Curmi & Partners

Where is diversification when you need it?

By Matthias Busuttil

A vast body of knowledge and a wealth of historical data of financial markets support the all-time notion in investments: “do not put all your eggs in one basket”. Indeed the number 1 rule in investment management is diversification. The critical question is which baskets to choose, how much to put in each basket and when is the right time to switch between baskets.

The technical term that envelopes all of these decisions is ‘asset allocation’ – that is the practice of apportioning an investment portfolio across asset classes. The categorisation of asset classes may take various forms, however, the broadest form would include: cash, bonds, equities and alternative investments. Alternative investments may include hedge funds, commodities, real estate, private equity and other non-traditional investments.

The combination of these asset classes in a portfolio is where the benefits of diversification start to arise and where the main aim is to arrive at an optimal mix that minimises the risks and maximises the returns. While there are risks which cannot be diversified away, when two investments that do not move completely in tandem (i.e. not perfectly correlated) are combined, the expected volatility of the portfolio is reduced. In fact, the less correlated the various asset classes are, the higher the diversification advantage of the portfolio.

The problem with this recipe is that correlations are not static. They change. Various market forces alter the path of each asset class, and the interdependencies, or lack of, across asset classes also change, thus resulting in changes in correlations in different market environments.

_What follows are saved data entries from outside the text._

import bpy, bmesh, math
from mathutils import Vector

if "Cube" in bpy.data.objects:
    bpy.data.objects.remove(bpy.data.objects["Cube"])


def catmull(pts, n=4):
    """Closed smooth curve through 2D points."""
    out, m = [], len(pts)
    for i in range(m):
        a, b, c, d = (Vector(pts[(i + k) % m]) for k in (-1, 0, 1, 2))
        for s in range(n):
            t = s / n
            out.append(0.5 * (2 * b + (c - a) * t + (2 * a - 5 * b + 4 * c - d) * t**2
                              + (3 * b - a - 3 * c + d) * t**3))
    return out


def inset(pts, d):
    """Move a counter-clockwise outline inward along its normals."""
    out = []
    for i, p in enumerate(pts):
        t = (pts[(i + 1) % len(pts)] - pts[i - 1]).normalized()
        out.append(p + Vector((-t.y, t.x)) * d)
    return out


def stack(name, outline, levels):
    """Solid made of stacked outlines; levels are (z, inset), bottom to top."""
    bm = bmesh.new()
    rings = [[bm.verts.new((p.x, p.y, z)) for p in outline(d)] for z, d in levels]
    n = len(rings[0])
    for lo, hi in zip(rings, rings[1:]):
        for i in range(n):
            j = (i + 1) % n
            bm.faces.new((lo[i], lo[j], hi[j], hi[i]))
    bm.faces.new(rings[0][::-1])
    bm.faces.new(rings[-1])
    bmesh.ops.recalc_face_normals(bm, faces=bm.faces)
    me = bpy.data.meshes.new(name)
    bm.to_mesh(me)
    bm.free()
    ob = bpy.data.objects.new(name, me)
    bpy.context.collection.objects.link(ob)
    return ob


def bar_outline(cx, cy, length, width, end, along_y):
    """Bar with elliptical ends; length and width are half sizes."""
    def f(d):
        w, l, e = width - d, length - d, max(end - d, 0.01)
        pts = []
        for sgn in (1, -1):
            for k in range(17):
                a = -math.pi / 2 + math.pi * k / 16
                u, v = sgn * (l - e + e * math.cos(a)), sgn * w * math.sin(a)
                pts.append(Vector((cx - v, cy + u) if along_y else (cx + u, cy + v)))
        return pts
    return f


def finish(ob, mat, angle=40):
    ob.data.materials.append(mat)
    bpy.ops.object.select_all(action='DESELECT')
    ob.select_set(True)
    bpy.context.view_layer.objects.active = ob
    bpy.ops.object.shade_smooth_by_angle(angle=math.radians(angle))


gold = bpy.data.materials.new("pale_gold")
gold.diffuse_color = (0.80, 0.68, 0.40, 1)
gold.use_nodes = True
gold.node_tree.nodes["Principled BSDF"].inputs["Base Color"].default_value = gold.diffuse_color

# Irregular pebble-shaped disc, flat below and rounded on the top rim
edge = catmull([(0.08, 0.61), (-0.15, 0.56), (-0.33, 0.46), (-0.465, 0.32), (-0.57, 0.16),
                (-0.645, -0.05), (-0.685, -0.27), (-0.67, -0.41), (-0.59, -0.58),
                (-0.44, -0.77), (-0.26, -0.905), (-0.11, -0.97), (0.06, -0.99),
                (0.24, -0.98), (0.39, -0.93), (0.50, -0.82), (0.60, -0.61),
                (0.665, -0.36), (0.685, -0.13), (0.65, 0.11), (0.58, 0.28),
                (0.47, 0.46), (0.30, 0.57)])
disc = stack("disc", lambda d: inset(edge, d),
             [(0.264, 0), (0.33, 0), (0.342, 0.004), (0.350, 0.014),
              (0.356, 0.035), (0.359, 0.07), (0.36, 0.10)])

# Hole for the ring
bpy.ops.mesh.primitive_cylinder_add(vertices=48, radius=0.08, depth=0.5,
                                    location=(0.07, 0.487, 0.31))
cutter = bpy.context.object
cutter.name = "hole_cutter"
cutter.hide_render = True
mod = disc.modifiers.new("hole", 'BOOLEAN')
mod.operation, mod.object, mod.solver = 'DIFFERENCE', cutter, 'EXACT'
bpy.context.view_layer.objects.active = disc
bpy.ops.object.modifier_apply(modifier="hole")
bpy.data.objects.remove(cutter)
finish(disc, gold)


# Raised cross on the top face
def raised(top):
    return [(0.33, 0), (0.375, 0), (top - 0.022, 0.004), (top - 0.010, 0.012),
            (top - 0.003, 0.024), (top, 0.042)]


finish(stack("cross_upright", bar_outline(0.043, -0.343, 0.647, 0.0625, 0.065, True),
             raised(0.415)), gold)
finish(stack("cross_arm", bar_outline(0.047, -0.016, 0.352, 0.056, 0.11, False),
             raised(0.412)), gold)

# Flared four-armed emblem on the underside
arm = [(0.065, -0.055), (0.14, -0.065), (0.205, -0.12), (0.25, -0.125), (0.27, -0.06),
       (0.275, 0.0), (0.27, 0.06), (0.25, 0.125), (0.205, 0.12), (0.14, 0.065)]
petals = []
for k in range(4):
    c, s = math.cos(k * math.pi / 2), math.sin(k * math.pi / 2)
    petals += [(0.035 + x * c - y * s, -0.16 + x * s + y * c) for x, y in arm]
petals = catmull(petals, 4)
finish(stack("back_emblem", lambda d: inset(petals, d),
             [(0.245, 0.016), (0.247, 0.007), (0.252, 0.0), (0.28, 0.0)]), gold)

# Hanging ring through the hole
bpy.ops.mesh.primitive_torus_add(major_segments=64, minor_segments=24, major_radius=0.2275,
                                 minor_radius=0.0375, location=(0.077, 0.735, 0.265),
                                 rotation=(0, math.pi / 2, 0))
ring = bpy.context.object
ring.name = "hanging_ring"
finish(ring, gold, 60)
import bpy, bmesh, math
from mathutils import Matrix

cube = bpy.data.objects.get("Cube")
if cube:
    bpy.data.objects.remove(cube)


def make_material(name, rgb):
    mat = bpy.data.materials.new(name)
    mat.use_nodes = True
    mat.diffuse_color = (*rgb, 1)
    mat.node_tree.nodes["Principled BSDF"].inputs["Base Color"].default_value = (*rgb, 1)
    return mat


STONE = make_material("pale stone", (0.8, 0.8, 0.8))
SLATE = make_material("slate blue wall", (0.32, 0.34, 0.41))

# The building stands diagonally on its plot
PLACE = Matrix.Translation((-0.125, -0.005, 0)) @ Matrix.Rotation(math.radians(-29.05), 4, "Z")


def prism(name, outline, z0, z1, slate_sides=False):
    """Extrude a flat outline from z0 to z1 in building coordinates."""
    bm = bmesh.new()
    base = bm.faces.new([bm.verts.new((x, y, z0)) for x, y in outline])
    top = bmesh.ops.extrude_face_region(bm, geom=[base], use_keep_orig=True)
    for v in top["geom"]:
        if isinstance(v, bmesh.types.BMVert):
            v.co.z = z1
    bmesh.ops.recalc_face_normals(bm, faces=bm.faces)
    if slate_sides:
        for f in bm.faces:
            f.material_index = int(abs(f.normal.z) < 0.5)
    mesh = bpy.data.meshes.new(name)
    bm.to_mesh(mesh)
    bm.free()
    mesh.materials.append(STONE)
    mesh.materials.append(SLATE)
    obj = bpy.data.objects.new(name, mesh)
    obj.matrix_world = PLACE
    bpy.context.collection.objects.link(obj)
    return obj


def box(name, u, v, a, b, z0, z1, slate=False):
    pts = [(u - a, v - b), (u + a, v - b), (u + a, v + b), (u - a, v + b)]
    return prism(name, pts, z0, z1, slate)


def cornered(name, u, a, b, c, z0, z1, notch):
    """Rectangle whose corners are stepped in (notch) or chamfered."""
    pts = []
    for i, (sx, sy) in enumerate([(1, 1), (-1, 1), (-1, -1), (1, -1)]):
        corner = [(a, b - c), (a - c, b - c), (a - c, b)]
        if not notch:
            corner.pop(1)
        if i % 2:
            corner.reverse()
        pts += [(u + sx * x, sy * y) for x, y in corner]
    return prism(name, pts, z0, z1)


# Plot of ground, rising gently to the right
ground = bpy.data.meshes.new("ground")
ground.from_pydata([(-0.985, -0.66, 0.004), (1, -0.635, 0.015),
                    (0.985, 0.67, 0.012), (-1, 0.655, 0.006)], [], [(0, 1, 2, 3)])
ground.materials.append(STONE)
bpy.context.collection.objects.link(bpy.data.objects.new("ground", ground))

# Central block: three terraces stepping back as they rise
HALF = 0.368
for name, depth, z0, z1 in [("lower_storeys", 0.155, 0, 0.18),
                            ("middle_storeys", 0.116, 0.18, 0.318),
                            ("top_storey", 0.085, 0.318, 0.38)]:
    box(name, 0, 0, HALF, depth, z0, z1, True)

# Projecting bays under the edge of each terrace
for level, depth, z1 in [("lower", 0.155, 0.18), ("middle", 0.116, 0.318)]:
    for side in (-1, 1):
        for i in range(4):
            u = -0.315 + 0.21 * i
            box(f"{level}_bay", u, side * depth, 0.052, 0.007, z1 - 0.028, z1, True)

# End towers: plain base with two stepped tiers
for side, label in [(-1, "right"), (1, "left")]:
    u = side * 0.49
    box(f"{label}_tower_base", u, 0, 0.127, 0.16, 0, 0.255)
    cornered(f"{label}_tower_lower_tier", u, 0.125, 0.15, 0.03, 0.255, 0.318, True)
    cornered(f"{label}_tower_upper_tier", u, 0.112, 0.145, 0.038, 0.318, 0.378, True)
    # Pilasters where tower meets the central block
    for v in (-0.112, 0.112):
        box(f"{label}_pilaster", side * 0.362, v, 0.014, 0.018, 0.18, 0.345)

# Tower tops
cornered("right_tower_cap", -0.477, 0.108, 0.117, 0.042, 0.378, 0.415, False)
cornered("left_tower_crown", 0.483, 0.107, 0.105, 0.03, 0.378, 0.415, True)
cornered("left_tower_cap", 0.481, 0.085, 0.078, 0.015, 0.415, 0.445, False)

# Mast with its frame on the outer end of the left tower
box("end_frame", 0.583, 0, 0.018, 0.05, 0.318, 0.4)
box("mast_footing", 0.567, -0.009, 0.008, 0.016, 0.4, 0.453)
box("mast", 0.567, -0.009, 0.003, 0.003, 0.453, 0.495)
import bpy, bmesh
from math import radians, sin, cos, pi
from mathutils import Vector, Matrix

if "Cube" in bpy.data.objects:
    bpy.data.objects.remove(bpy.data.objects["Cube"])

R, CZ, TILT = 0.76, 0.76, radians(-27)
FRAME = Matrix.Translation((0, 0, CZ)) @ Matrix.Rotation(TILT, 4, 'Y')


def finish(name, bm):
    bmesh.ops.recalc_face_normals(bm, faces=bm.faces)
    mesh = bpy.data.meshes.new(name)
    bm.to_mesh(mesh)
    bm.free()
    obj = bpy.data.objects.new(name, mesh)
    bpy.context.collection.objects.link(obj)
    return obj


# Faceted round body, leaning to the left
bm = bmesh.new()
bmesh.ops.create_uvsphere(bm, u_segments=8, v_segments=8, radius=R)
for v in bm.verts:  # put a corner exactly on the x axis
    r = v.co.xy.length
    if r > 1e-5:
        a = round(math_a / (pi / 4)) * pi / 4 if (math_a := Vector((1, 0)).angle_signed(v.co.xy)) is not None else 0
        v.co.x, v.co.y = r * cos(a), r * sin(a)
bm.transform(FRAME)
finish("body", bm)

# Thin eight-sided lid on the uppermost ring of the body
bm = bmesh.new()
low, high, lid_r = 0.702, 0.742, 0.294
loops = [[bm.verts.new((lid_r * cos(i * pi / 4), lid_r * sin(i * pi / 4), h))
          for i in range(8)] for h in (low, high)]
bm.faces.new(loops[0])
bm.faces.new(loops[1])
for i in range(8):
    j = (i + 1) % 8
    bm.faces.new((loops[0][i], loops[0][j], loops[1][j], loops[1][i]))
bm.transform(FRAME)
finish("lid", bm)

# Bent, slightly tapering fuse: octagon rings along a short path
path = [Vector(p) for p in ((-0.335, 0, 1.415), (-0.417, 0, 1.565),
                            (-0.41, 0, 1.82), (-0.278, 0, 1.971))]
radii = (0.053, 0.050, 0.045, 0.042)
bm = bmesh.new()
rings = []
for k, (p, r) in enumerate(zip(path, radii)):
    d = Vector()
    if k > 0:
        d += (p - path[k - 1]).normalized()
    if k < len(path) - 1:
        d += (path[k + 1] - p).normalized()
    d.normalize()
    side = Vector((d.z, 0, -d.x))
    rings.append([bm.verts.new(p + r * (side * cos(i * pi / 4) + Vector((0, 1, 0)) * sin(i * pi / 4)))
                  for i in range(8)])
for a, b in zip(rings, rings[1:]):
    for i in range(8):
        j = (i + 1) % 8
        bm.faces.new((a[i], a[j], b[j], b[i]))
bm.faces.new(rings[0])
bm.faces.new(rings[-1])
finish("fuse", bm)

The dynamic nature of correlations have been increasingly studied especially in the aftermath of the 2008 financial crisis which saw the correlations of various asset classes rising higher to the detriment of diversified portfolios. Research has focused on understanding conditional correlations or tail correlations, which is the study of correlations of asset classes in extreme market environments.

The results show that correlations change significantly during periods of market stress and periods of market rallies. They tend to rise in market sell-offs and decrease in market rallies. This asymmetry is in fact the opposite of what investors want. In down markets investors want diversifiers to protect their losses, whereas in up markets investors want less diversification to magnify profits.

Other findings show that the correlation between bonds and equity markets increase during bond market crashes, which corroborates the previous results. On the other hand, bonds tend to be less correlated to equities during equity market crashes, which is synonymous to safe haven flows in stock selloffs.

What these findings mean is that neutral or classic measures for correlations are not suitable or reliable to arrive at the optimal mix of asset classes when constructing an investment portfolio. These results call for practitioners and investors to reassess their asset allocation models and adopt an optimisation approach that is more conscious of tail risks.

In the current market environment where central banks are looking at increasing interest rates while numerous investment banks warn of high valuations in equity markets, the likelihood that higher rates and higher inflation will pull down bond markets as well as equity markets is increasing. This possibility can make significant damage to supposedly diversified portfolios.

With the use of scenario analysis and stress testing, practitioners can better understand the potential losses of conditional correlations in such market scenarios. Moreover, through analysing downside risk measures at decision stage, asset allocations may be recalibrated to enhance loss protection when portfolio diversifiers break down.

The information presented in this commentary is solely provided for informational purposes and is not to be interpreted as investment advice, or to be used or considered as an offer or a solicitation to sell/buy or subscribe for any financial instruments, nor to constitute any advice or recommendation with respect to such financial instruments. Curmi and Partners Ltd. is a member of the Malta Stock Exchange, and is licensed by the MFSA to conduct investment services business.